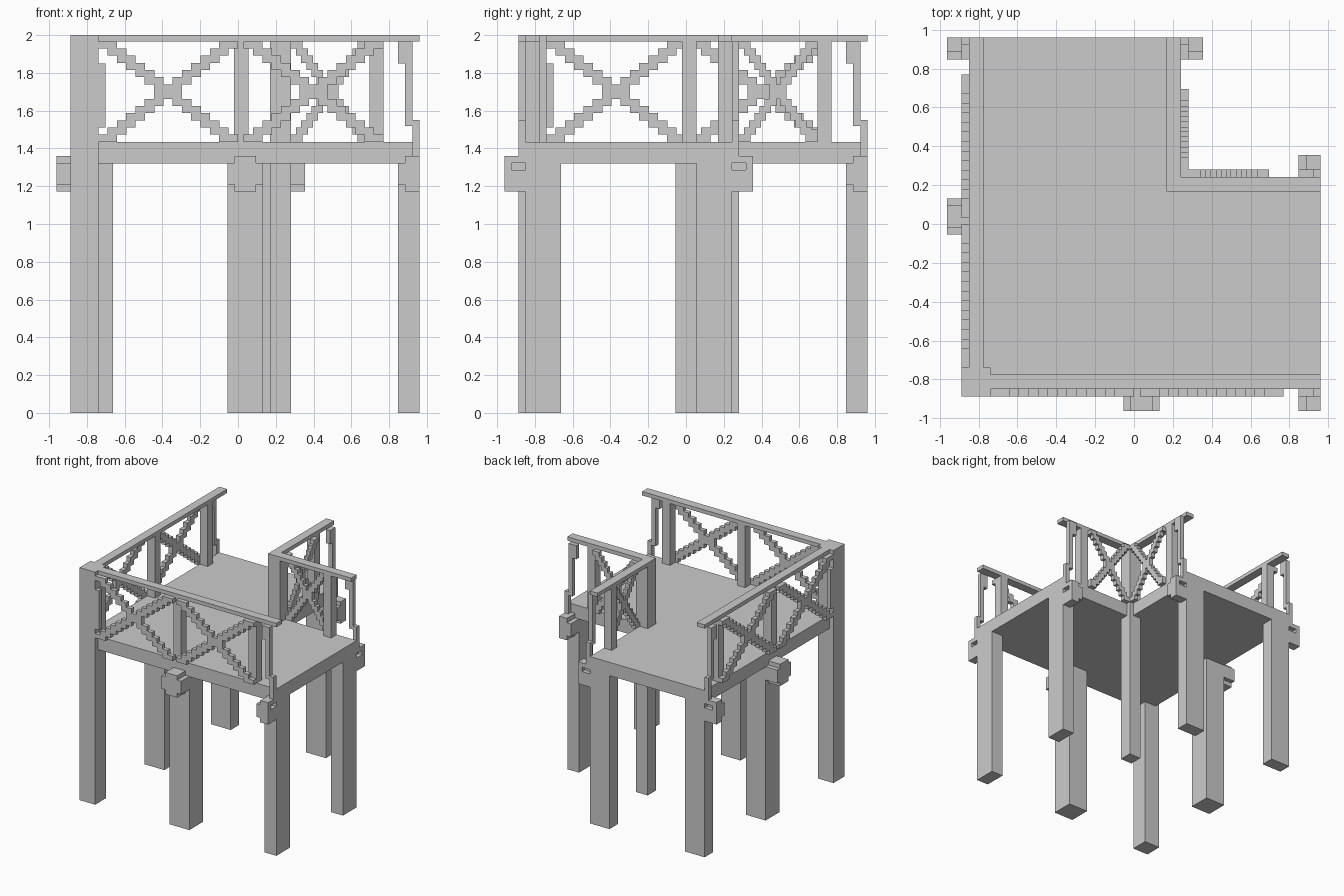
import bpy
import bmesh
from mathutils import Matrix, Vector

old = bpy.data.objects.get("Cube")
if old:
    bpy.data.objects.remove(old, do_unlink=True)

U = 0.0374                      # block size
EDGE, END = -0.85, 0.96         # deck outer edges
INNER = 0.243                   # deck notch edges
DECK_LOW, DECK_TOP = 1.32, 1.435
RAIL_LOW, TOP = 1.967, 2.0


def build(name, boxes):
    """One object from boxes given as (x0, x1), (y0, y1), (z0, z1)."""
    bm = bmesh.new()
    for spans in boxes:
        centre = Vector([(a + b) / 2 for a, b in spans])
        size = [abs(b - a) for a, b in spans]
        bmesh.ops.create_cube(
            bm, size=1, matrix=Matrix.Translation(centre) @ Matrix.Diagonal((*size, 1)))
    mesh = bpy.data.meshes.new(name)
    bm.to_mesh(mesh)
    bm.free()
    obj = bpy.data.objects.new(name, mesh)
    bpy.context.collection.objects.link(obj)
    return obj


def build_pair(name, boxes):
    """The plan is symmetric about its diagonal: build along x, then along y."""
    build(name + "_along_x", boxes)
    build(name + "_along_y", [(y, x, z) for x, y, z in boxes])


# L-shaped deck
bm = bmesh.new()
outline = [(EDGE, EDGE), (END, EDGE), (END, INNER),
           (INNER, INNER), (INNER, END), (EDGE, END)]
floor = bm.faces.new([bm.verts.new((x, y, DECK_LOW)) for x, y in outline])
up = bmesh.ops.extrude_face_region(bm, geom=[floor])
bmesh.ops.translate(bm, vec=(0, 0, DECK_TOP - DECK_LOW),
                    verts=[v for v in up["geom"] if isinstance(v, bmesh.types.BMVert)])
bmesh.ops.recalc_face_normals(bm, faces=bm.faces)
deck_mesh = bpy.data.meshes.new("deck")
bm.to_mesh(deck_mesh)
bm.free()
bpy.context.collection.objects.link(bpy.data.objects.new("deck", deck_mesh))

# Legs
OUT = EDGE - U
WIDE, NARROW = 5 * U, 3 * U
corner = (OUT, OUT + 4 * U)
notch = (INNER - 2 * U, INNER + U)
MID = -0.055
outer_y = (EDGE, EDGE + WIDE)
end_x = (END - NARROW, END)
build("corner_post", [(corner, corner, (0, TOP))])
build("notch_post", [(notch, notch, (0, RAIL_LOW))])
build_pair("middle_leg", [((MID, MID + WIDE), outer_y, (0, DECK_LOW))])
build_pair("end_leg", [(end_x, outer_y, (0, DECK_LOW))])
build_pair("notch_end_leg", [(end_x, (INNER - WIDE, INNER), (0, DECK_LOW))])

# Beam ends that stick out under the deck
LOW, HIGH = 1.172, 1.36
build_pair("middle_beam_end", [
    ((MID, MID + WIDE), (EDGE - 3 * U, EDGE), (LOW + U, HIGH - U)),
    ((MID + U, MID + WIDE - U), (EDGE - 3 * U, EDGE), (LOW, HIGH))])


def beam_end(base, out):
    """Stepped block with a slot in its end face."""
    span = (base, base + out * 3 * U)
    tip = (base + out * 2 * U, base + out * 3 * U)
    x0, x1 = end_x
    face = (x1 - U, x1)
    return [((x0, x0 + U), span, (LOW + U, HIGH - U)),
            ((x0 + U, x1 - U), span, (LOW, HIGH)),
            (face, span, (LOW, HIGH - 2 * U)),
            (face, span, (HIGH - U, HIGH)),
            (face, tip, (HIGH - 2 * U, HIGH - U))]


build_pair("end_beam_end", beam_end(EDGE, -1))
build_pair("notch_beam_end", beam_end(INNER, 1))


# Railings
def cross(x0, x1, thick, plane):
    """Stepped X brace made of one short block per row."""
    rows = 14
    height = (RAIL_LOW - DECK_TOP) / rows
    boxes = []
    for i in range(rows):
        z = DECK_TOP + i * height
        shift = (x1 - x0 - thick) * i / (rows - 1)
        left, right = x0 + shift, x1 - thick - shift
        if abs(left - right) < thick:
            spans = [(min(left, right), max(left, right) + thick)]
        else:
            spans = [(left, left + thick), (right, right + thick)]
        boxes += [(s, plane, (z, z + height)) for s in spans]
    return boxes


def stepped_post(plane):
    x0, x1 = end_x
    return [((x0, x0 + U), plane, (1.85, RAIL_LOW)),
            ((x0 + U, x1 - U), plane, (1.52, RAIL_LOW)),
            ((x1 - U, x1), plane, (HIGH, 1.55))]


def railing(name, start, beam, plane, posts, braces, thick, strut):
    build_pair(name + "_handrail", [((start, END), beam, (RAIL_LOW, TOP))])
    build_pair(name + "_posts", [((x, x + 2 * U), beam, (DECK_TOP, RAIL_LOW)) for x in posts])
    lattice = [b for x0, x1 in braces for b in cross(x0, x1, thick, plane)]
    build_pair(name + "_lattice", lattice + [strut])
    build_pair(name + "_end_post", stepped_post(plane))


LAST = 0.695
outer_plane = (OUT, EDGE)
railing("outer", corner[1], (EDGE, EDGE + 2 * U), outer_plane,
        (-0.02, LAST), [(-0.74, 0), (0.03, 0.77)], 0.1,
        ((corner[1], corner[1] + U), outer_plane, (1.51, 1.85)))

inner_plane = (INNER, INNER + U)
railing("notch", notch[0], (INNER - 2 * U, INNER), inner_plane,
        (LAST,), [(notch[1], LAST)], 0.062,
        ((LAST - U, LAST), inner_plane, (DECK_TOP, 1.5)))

» **WHAT THIS TASK INVOLVES**:
Show each line of the material where the word "thick" occurs.

» **WRITTEN REPLY**:
def cross(x0, x1, thick, plane):
        shift = (x1 - x0 - thick) * i / (rows - 1)
        left, right = x0 + shift, x1 - thick - shift
        if abs(left - right) < thick:
            spans = [(min(left, right), max(left, right) + thick)]
            spans = [(left, left + thick), (right, right + thick)]
def railing(name, start, beam, plane, posts, braces, thick, strut):
    lattice = [b for x0, x1 in braces for b in cross(x0, x1, thick, plane)]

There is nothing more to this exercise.